UMMS AffiliationDepartment of Quantitative Health Sciences
SubjectsAged; Aged, 80 and over; Cross-Sectional Studies; Female; Homes for the Aged; Humans; Linear Models; Male; Middle Aged; Multivariate Analysis; Nursing Homes; Organizational Culture; Organizational Innovation; Outcome Assessment (Health Care); Pressure Ulcer; Quality Assurance, Health Care; Total Quality Management; United States; United States Department of Veterans Affairs; Veterans; Virginia

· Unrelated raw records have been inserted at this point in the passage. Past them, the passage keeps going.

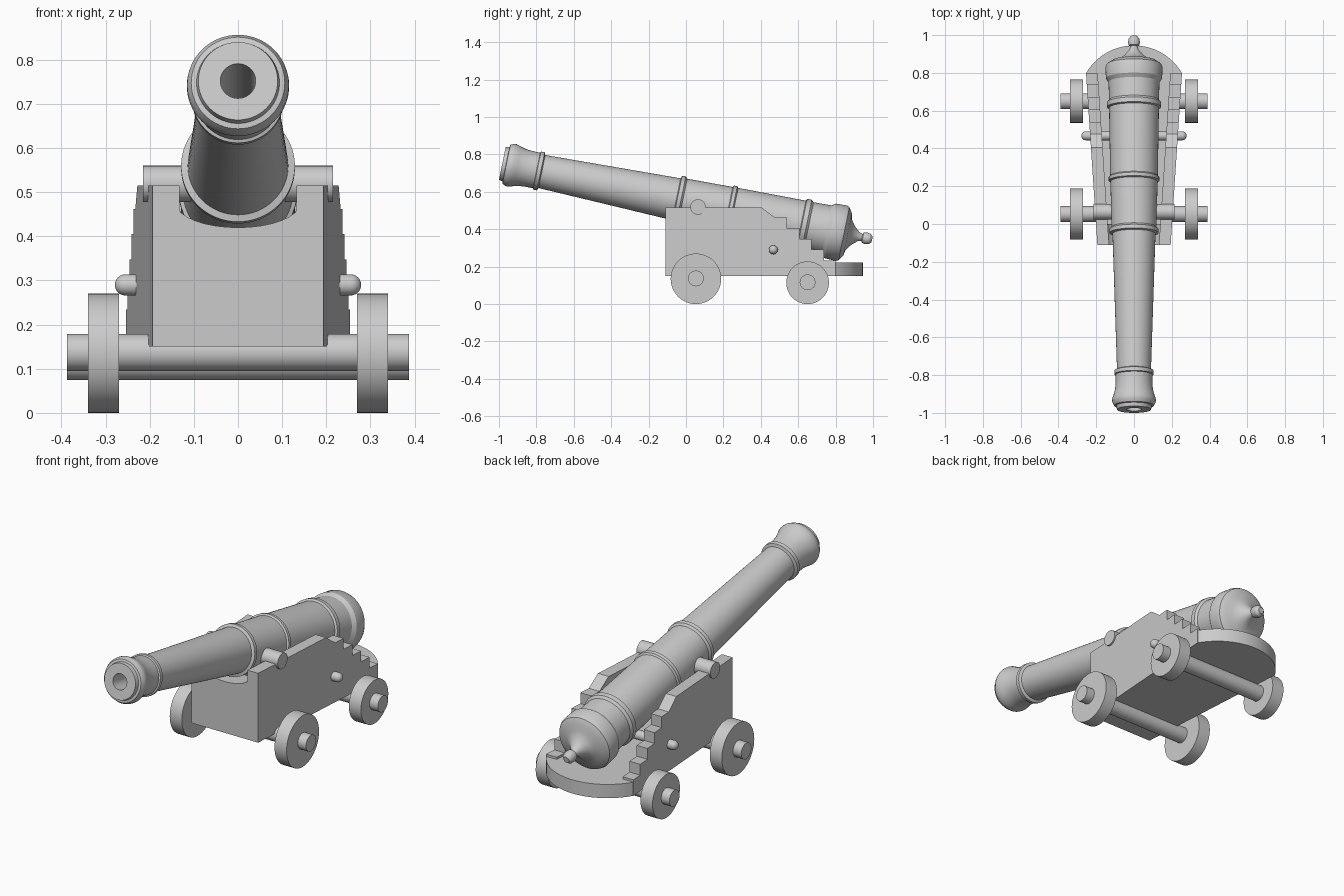
import bpy
import bmesh
from math import radians, sin, cos, pi, atan2
from mathutils import Matrix, Vector

cube = bpy.data.objects.get("Cube")
if cube:
    bpy.data.objects.remove(cube, do_unlink=True)

grey = bpy.data.materials.new("plain grey")
grey.use_nodes = True
colour = (0.6, 0.6, 0.6, 1)
grey.diffuse_color = colour
grey.node_tree.nodes["Principled BSDF"].inputs["Base Color"].default_value = colour


def finish(name, bm, smooth=True):
    """Turn a bmesh into a named, shaded object."""
    bmesh.ops.recalc_face_normals(bm, faces=bm.faces)
    mesh = bpy.data.meshes.new(name)
    bm.to_mesh(mesh)
    bm.free()
    mesh.materials.append(grey)
    obj = bpy.data.objects.new(name, mesh)
    bpy.context.collection.objects.link(obj)
    if smooth:
        bpy.ops.object.select_all(action="DESELECT")
        bpy.context.view_layer.objects.active = obj
        obj.select_set(True)
        bpy.ops.object.shade_smooth_by_angle(angle=radians(30))
    return obj


def lathe(name, profile, matrix, steps=48):
    """Spin (distance, radius) points about local z, then place them."""
    bm = bmesh.new()
    verts = [bm.verts.new((r, 0, s)) for s, r in profile]
    edges = [bm.edges.new(pair) for pair in zip(verts, verts[1:])]
    bmesh.ops.spin(bm, geom=verts + edges, cent=(0, 0, 0), axis=(0, 0, 1),
                   angle=2 * pi, steps=steps, use_duplicate=False)
    bmesh.ops.remove_doubles(bm, verts=bm.verts, dist=0.0005)
    bm.transform(matrix)
    return finish(name, bm)


def rod(name, x0, x1, y, z, r):
    """Closed cylinder lying along x."""
    place = Matrix.Translation((0, y, z)) @ Matrix.Rotation(pi / 2, 4, "Y")
    return lathe(name, [(x0, 0), (x0, r), (x1, r), (x1, 0)], place)


def prism(name, near, far, smooth=False):
    """Solid between two matching outlines."""
    bm = bmesh.new()
    a = [bm.verts.new(p) for p in near]
    b = [bm.verts.new(p) for p in far]
    bm.faces.new(a)
    bm.faces.new(b[::-1])
    for i in range(len(a)):
        j = (i + 1) % len(a)
        bm.faces.new((a[i], b[i], b[j], a[j]))
    return finish(name, bm, smooth)


# Barrel: one lathed profile from bore to knob, tilted muzzle up
muzzle, tail = Vector((0, -0.982, 0.752)), Vector((0, 0.995, 0.345))
axis = tail - muzzle
tilt = Matrix.Translation(muzzle) @ axis.to_track_quat("Z", "Y").to_matrix().to_4x4()
length = axis.length
barrel = [
    (0.5, 0), (0.5, 0.04), (0, 0.04), (0, 0.09), (0.02, 0.094), (0.022, 0.106),
    (0.04, 0.115), (0.055, 0.116), (0.08, 0.108), (0.11, 0.1), (0.15, 0.097),
    (0.187, 0.097), (0.19, 0.104), (0.21, 0.104), (0.216, 0.09),
    (0.95, 0.114), (0.955, 0.129), (0.975, 0.129), (0.985, 0.119),
    (1.232, 0.125), (1.237, 0.134), (1.255, 0.134), (1.262, 0.126),
    (1.63, 0.132), (1.635, 0.143), (1.66, 0.143), (1.672, 0.132),
    (1.77, 0.135), (1.79, 0.149), (1.85, 0.151), (1.865, 0.145),
    (1.885, 0.115), (1.89, 0.085), (1.915, 0.05), (1.945, 0.024),
    (1.963, 0.019), (1.968, 0.028), (1.985, 0.032), (2.005, 0.028),
    (length, 0.016), (length, 0)]
lathe("barrel", barrel, tilt, 64)
rod("trunnions", -0.215, 0.215, 0.064, 0.519, 0.041)


# Carriage sides: stepped boards that spread apart toward the rear
def outer(y):
    return 0.194 + (y + 0.11) * 0.066


outline = [(-0.11, 0.15), (-0.11, 0.515), (0.406, 0.515), (0.476, 0.462)]
y, z = 0.54, 0.462
for i in range(4):
    outline += [(y, z), (y, z - 0.057)]
    y, z = y + 0.066, z - 0.057
outline += [(0.8, z), (0.8, 0.15)]
for side, word in ((1, "left"), (-1, "right")):
    prism(word + "_cheek",
          [(side * outer(y), y, z) for y, z in outline],
          [(side * (outer(y) - 0.062), y, z) for y, z in outline])

# Bed plate with a rounded tail
centre, radius = 0.652, 0.293
half = atan2(outer(0.8), 0.8 - centre)
bed = [(-outer(-0.11), -0.11), (outer(-0.11), -0.11)]
bed += [(radius * sin(half * k / 16), centre + radius * cos(half * k / 16))
        for k in range(16, -17, -1)]
prism("bed", [(x, y, 0.15) for x, y in bed], [(x, y, 0.222) for x, y in bed], True)

# Front board with a hollow for the barrel
board = [(-0.14, 0.16), (0.14, 0.16)]
board += [(0.14 * cos(pi * k / 16), 0.475 - 0.055 * sin(pi * k / 16))
          for k in range(17)]
prism("front_board", [(x, -0.11, z) for x, z in board],
      [(x, 0.0, z) for x, z in board], True)

# Round-headed cross bolt
bolt = [(-0.255, 0.024), (0.255, 0.024)]
cap = [(0.255 + 0.024 * sin(pi * k / 12), 0.024 * cos(pi * k / 12)) for k in range(7)]
lathe("cross_bolt", [(-s, r) for s, r in cap[::-1]] + cap,
      Matrix.Translation((0, 0.467, 0.29)) @ Matrix.Rotation(pi / 2, 4, "Y"), 32)

# Axles and wheels
for word, y, wheel, r in (("front", 0.053, 0.135, 0.042), ("rear", 0.65, 0.114, 0.042)):
    rod(word + "_axle", -0.388, 0.388, y, wheel + 0.002, r)
    rod(word + "_left_wheel", 0.27, 0.34, y, wheel, wheel)
    rod(word + "_right_wheel", -0.34, -0.27, y, wheel, wheel)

AbstractOBJECTIVE: To examine quality improvement (QI) implementation in nursing homes, its association with organizational culture, and its effects on pressure ulcer care. DATA SOURCES/STUDY SETTING: Primary data were collected from staff at 35 nursing homes maintained by the Department of Veterans Affairs (VA) on measures related to QI implementation and organizational culture. These data were combined with information obtained from abstractions of medical records and analyses of an existing database. STUDY DESIGN: A cross-sectional analysis of the association among the different measures was performed. DATA COLLECTION/EXTRACTION METHODS: Completed surveys containing information on QI implementation, organizational culture, employee satisfaction, and perceived adoption of guidelines were obtained from 1,065 nursing home staff. Adherence to best practices related to pressure ulcer prevention was abstracted from medical records. Risk-adjusted rates of pressure ulcer development were calculated from an administrative database. PRINCIPAL FINDINGS: Nursing homes differed significantly (p<.001) in their extent of QI implementation with scores on this 1 to 5 scale ranging from 2.98 to 4.08. Quality improvement implementation was greater in those nursing homes with an organizational culture that emphasizes innovation and teamwork. Employees of nursing homes with a greater degree of QI implementation were more satisfied with their jobs (a 1-point increase in QI score was associated with a 0.83 increase on the 5-point satisfaction scale, p<.001) and were more likely to report adoption of pressure ulcer clinical guidelines (a 1-point increase in QI score was associated with a 28 percent increase in number of staff reporting adoption, p<.001). No significant association was found, though, between QI implementation and either adherence to guideline recommendations as abstracted from records or the rate of pressure ulcer development. CONCLUSIONS: Quality improvement implementation is most likely to be successful in those VA nursing homes with an underlying culture that promotes innovation. While QI implementation may result in staff who are more satisfied with their jobs and who believe they are providing better care, associations with improved care are uncertain.
SourceHealth Serv Res. 2003 Feb;38(1 Pt 1):65-83. Link to article on publisher's site
Related ResourcesLink to Article in PubMed
Citation InformationDan R. Berlowitz, Gary J. Young, Elaine C. Hickey, Debra Saliba, et al.. "Quality improvement implementation in the nursing home" Vol. 38 Iss. 1 Pt 1 (2003) ISSN: 0017-9124 (Linking)
Available at: http://works.bepress.com/arlene_ash/25/